#### Dataset records ####
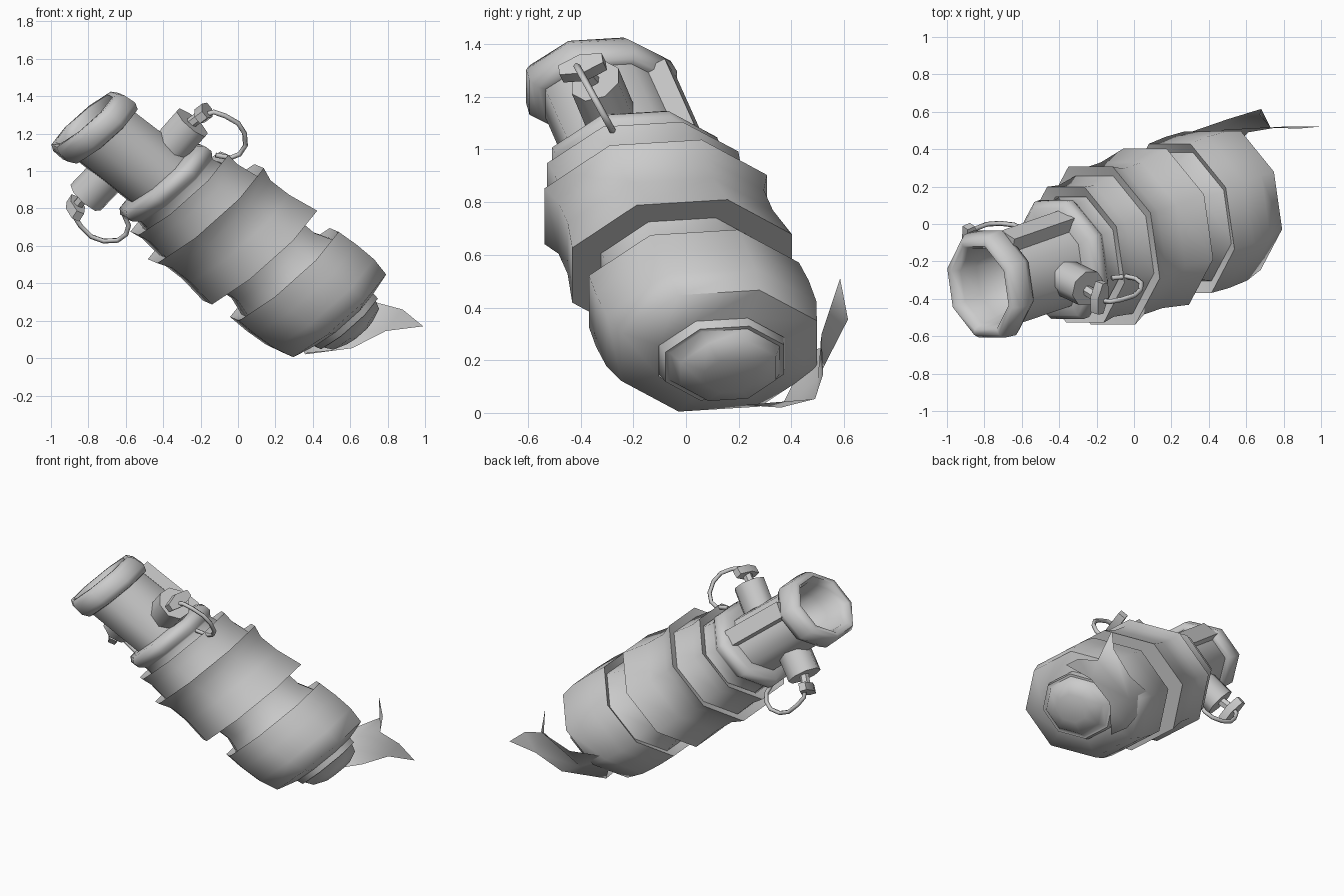
import bpy, math
from mathutils import Vector, Matrix

if "Cube" in bpy.data.objects:
    bpy.data.objects.remove(bpy.data.objects["Cube"])

# Tilted, slightly flattened frame shared by every section
MOUTH = Vector((-0.79, -0.33, 1.25))
D = Vector((0.763, 0.265, -0.59)).normalized()
UP = Vector((0.74, 0.0, 0.66))
SIDE = Vector((-0.14, 0.98, 0.06))


def finish(name, verts, faces, angle=65):
    me = bpy.data.meshes.new(name)
    me.from_pydata([tuple(v) for v in verts], [], faces)
    me.update()
    ob = bpy.data.objects.new(name, me)
    bpy.context.collection.objects.link(ob)
    bpy.ops.object.select_all(action='DESELECT')
    ob.select_set(True)
    bpy.context.view_layer.objects.active = ob
    bpy.ops.object.shade_smooth_by_angle(angle=math.radians(angle))
    return ob


def skin(rings, cap_start=False, cap_end=False):
    n = len(rings[0])
    verts = [v for r in rings for v in r]
    faces = [(k*n + i, (k+1)*n + i, (k+1)*n + (i+1) % n, k*n + (i+1) % n)
             for k in range(len(rings) - 1) for i in range(n)]
    if cap_start:
        faces.append(tuple(range(n)))
    if cap_end:
        faces.append(tuple(reversed(range(len(verts) - n, len(verts)))))
    return verts, faces


def section(s, r, wide, n=8):
    c, r = MOUTH + D * s, r / math.cos(math.pi / n)
    return [c + (UP * math.cos(a) - SIDE * wide * math.sin(a)) * r
            for a in [(i + 0.5) * 2 * math.pi / n for i in range(n)]]


def shell(name, profile, wide=1.12, **caps):
    rings = [section(s, r, wide) for s, r in profile]
    return finish(name, *skin(rings, **caps))


def prism(name, a, b, rx, ry, n, move, across=(0, 1, 0)):
    a, b = Vector(a), Vector(b)
    w = (b - a).normalized()
    u = Vector(across)
    u = (u - w * u.dot(w)).normalized()
    v = u.cross(w)
    ring = lambda c: [move @ (c + u * rx * math.cos(t) + v * ry * math.sin(t))
                      for t in [(i + 0.5) * 2 * math.pi / n for i in range(n)]]
    finish(name, *skin([ring(a), ring(b)], True, True), angle=50)


# Barrel with a thick rim and a hollow mouth
shell("barrel", [(0.34, 0.04), (0.31, 0.12), (0.10, 0.16), (0.0, 0.17), (-0.045, 0.19),
                 (-0.045, 0.215), (-0.01, 0.235), (0.06, 0.24), (0.10, 0.22), (0.105, 0.198),
                 (0.52, 0.20)], wide=1.19, cap_start=True)
# Flange at the foot of the barrel
shell("flange", [(0.47, 0.20), (0.48, 0.26), (0.51, 0.285), (0.55, 0.285), (0.58, 0.26),
                 (0.59, 0.255), (0.68, 0.27)])
# Overlapping body layers
shell("upper_layer", [(0.65, 0.27), (0.625, 0.325), (0.70, 0.315), (0.83, 0.33)], wide=1.14)
shell("middle_layer", [(0.83, 0.32), (0.81, 0.385), (0.89, 0.355), (1.02, 0.355),
                       (1.19, 0.38), (1.19, 0.28)])
shell("neck", [(1.17, 0.28), (1.28, 0.275), (1.40, 0.315)])
shell("lower_layer", [(1.39, 0.31), (1.36, 0.36), (1.48, 0.365), (1.61, 0.36),
                      (1.72, 0.335), (1.76, 0.215)], wide=1.13)
# Rounded end plug
shell("end_plug", [(1.72, 0.22), (1.80, 0.205), (1.80, 0.19), (1.85, 0.165), (1.885, 0.09)],
      cap_end=True)

# Rail along the side of the barrel
out = Vector((0.04, 0.25, 0.12)).normalized()
wide = D.cross(out).normalized()
ends = []
for s in (0.10, 0.52):
    c = MOUTH + D * s + out * 0.235
    ends.append([c + out * i * 0.04 + wide * j * 0.055
                 for i, j in ((1, 1), (1, -1), (-1, -1), (-1, 1))])
finish("side_rail", *skin(ends, True, True), angle=30)

# Two knobs with pins and pull rings, half a turn apart
half_turn = (Matrix.Translation(MOUTH - D * 0.13 + Vector((0, 0, 0.02)))
             @ Matrix.Rotation(math.pi, 4, D) @ Matrix.Translation(-MOUTH))
for tag, move in (("upper", Matrix.Identity(4)), ("lower", half_turn)):
    prism(tag + "_knob", (-0.36, -0.29, 1.13), (-0.245, -0.345, 1.26), 0.10, 0.11, 8, move)
    prism(tag + "_pin", (-0.26, -0.35, 1.25), (-0.18, -0.40, 1.31), 0.03, 0.03, 6, move)
    prism(tag + "_pin_head", (-0.205, -0.385, 1.295), (-0.165, -0.40, 1.325), 0.10, 0.045, 6,
          move, across=(0.05, 1, 0.2))
    path = [(-0.18, 1.30), (-0.13, 1.315), (-0.07, 1.295), (0.0, 1.255), (0.035, 1.20),
            (0.04, 1.135), (0.01, 1.09), (-0.04, 1.07), (-0.12, 1.085)]
    pts = [Vector((x, -0.28 - 0.55 * (z - 1.07), z)) for x, z in path]
    normal = Vector((0, 0.876, 0.482))
    rings = []
    for i, p in enumerate(pts):
        t = pts[min(i + 1, len(pts) - 1)] - pts[max(i - 1, 0)]
        b = normal.cross(t.normalized())
        rings.append([move @ (p + (normal * math.cos(a) + b * math.sin(a)) * 0.014)
                      for a in [k * math.pi * 2 / 5 for k in range(5)]])
    finish(tag + "_pull_ring", *skin(rings, True, True), angle=80)

# Forked leaf tail at the back of the lower end
leaf = [(0.37, 0.22, 0.03), (0.36, 0.36, 0.02), (0.24, 0.47, 0.24), (0.46, 0.50, 0.13),
        (0.61, 0.49, 0.053), (0.79, 0.52, 0.145), (0.99, 0.52, 0.17), (0.88, 0.51, 0.26),
        (0.73, 0.515, 0.30), (0.67, 0.585, 0.51), (0.68, 0.615, 0.355), (0.50, 0.56, 0.25)]
finish("leaf_tail", leaf, [(0, 1, 4), (1, 2, 3), (1, 3, 4), (2, 11, 3), (3, 8, 5, 4),
                           (5, 8, 7, 6), (3, 11, 10, 8), (8, 10, 9)])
####
§ **About this task**: Would it be possible to print the records above verbatim, pictures omitted?

§ **Response to this exercise**:
import bpy, math
from mathutils import Vector, Matrix

if "Cube" in bpy.data.objects:
    bpy.data.objects.remove(bpy.data.objects["Cube"])

# Tilted, slightly flattened frame shared by every section
MOUTH = Vector((-0.79, -0.33, 1.25))
D = Vector((0.763, 0.265, -0.59)).normalized()
UP = Vector((0.74, 0.0, 0.66))
SIDE = Vector((-0.14, 0.98, 0.06))


def finish(name, verts, faces, angle=65):
    me = bpy.data.meshes.new(name)
    me.from_pydata([tuple(v) for v in verts], [], faces)
    me.update()
    ob = bpy.data.objects.new(name, me)
    bpy.context.collection.objects.link(ob)
    bpy.ops.object.select_all(action='DESELECT')
    ob.select_set(True)
    bpy.context.view_layer.objects.active = ob
    bpy.ops.object.shade_smooth_by_angle(angle=math.radians(angle))
    return ob


def skin(rings, cap_start=False, cap_end=False):
    n = len(rings[0])
    verts = [v for r in rings for v in r]
    faces = [(k*n + i, (k+1)*n + i, (k+1)*n + (i+1) % n, k*n + (i+1) % n)
             for k in range(len(rings) - 1) for i in range(n)]
    if cap_start:
        faces.append(tuple(range(n)))
    if cap_end:
        faces.append(tuple(reversed(range(len(verts) - n, len(verts)))))
    return verts, faces


def section(s, r, wide, n=8):
    c, r = MOUTH + D * s, r / math.cos(math.pi / n)
    return [c + (UP * math.cos(a) - SIDE * wide * math.sin(a)) * r
            for a in [(i + 0.5) * 2 * math.pi / n for i in range(n)]]


def shell(name, profile, wide=1.12, **caps):
    rings = [section(s, r, wide) for s, r in profile]
    return finish(name, *skin(rings, **caps))


def prism(name, a, b, rx, ry, n, move, across=(0, 1, 0)):
    a, b = Vector(a), Vector(b)
    w = (b - a).normalized()
    u = Vector(across)
    u = (u - w * u.dot(w)).normalized()
    v = u.cross(w)
    ring = lambda c: [move @ (c + u * rx * math.cos(t) + v * ry * math.sin(t))
                      for t in [(i + 0.5) * 2 * math.pi / n for i in range(n)]]
    finish(name, *skin([ring(a), ring(b)], True, True), angle=50)


# Barrel with a thick rim and a hollow mouth
shell("barrel", [(0.34, 0.04), (0.31, 0.12), (0.10, 0.16), (0.0, 0.17), (-0.045, 0.19),
                 (-0.045, 0.215), (-0.01, 0.235), (0.06, 0.24), (0.10, 0.22), (0.105, 0.198),
                 (0.52, 0.20)], wide=1.19, cap_start=True)
# Flange at the foot of the barrel
shell("flange", [(0.47, 0.20), (0.48, 0.26), (0.51, 0.285), (0.55, 0.285), (0.58, 0.26),
                 (0.59, 0.255), (0.68, 0.27)])
# Overlapping body layers
shell("upper_layer", [(0.65, 0.27), (0.625, 0.325), (0.70, 0.315), (0.83, 0.33)], wide=1.14)
shell("middle_layer", [(0.83, 0.32), (0.81, 0.385), (0.89, 0.355), (1.02, 0.355),
                       (1.19, 0.38), (1.19, 0.28)])
shell("neck", [(1.17, 0.28), (1.28, 0.275), (1.40, 0.315)])
shell("lower_layer", [(1.39, 0.31), (1.36, 0.36), (1.48, 0.365), (1.61, 0.36),
                      (1.72, 0.335), (1.76, 0.215)], wide=1.13)
# Rounded end plug
shell("end_plug", [(1.72, 0.22), (1.80, 0.205), (1.80, 0.19), (1.85, 0.165), (1.885, 0.09)],
      cap_end=True)

# Rail along the side of the barrel
out = Vector((0.04, 0.25, 0.12)).normalized()
wide = D.cross(out).normalized()
ends = []
for s in (0.10, 0.52):
    c = MOUTH + D * s + out * 0.235
    ends.append([c + out * i * 0.04 + wide * j * 0.055
                 for i, j in ((1, 1), (1, -1), (-1, -1), (-1, 1))])
finish("side_rail", *skin(ends, True, True), angle=30)

# Two knobs with pins and pull rings, half a turn apart
half_turn = (Matrix.Translation(MOUTH - D * 0.13 + Vector((0, 0, 0.02)))
             @ Matrix.Rotation(math.pi, 4, D) @ Matrix.Translation(-MOUTH))
for tag, move in (("upper", Matrix.Identity(4)), ("lower", half_turn)):
    prism(tag + "_knob", (-0.36, -0.29, 1.13), (-0.245, -0.345, 1.26), 0.10, 0.11, 8, move)
    prism(tag + "_pin", (-0.26, -0.35, 1.25), (-0.18, -0.40, 1.31), 0.03, 0.03, 6, move)
    prism(tag + "_pin_head", (-0.205, -0.385, 1.295), (-0.165, -0.40, 1.325), 0.10, 0.045, 6,
          move, across=(0.05, 1, 0.2))
    path = [(-0.18, 1.30), (-0.13, 1.315), (-0.07, 1.295), (0.0, 1.255), (0.035, 1.20),
            (0.04, 1.135), (0.01, 1.09), (-0.04, 1.07), (-0.12, 1.085)]
    pts = [Vector((x, -0.28 - 0.55 * (z - 1.07), z)) for x, z in path]
    normal = Vector((0, 0.876, 0.482))
    rings = []
    for i, p in enumerate(pts):
        t = pts[min(i + 1, len(pts) - 1)] - pts[max(i - 1, 0)]
        b = normal.cross(t.normalized())
        rings.append([move @ (p + (normal * math.cos(a) + b * math.sin(a)) * 0.014)
                      for a in [k * math.pi * 2 / 5 for k in range(5)]])
    finish(tag + "_pull_ring", *skin(rings, True, True), angle=80)

# Forked leaf tail at the back of the lower end
leaf = [(0.37, 0.22, 0.03), (0.36, 0.36, 0.02), (0.24, 0.47, 0.24), (0.46, 0.50, 0.13),
        (0.61, 0.49, 0.053), (0.79, 0.52, 0.145), (0.99, 0.52, 0.17), (0.88, 0.51, 0.26),
        (0.73, 0.515, 0.30), (0.67, 0.585, 0.51), (0.68, 0.615, 0.355), (0.50, 0.56, 0.25)]
finish("leaf_tail", leaf, [(0, 1, 4), (1, 2, 3), (1, 3, 4), (2, 11, 3), (3, 8, 5, 4),
                           (5, 8, 7, 6), (3, 11, 10, 8), (8, 10, 9)])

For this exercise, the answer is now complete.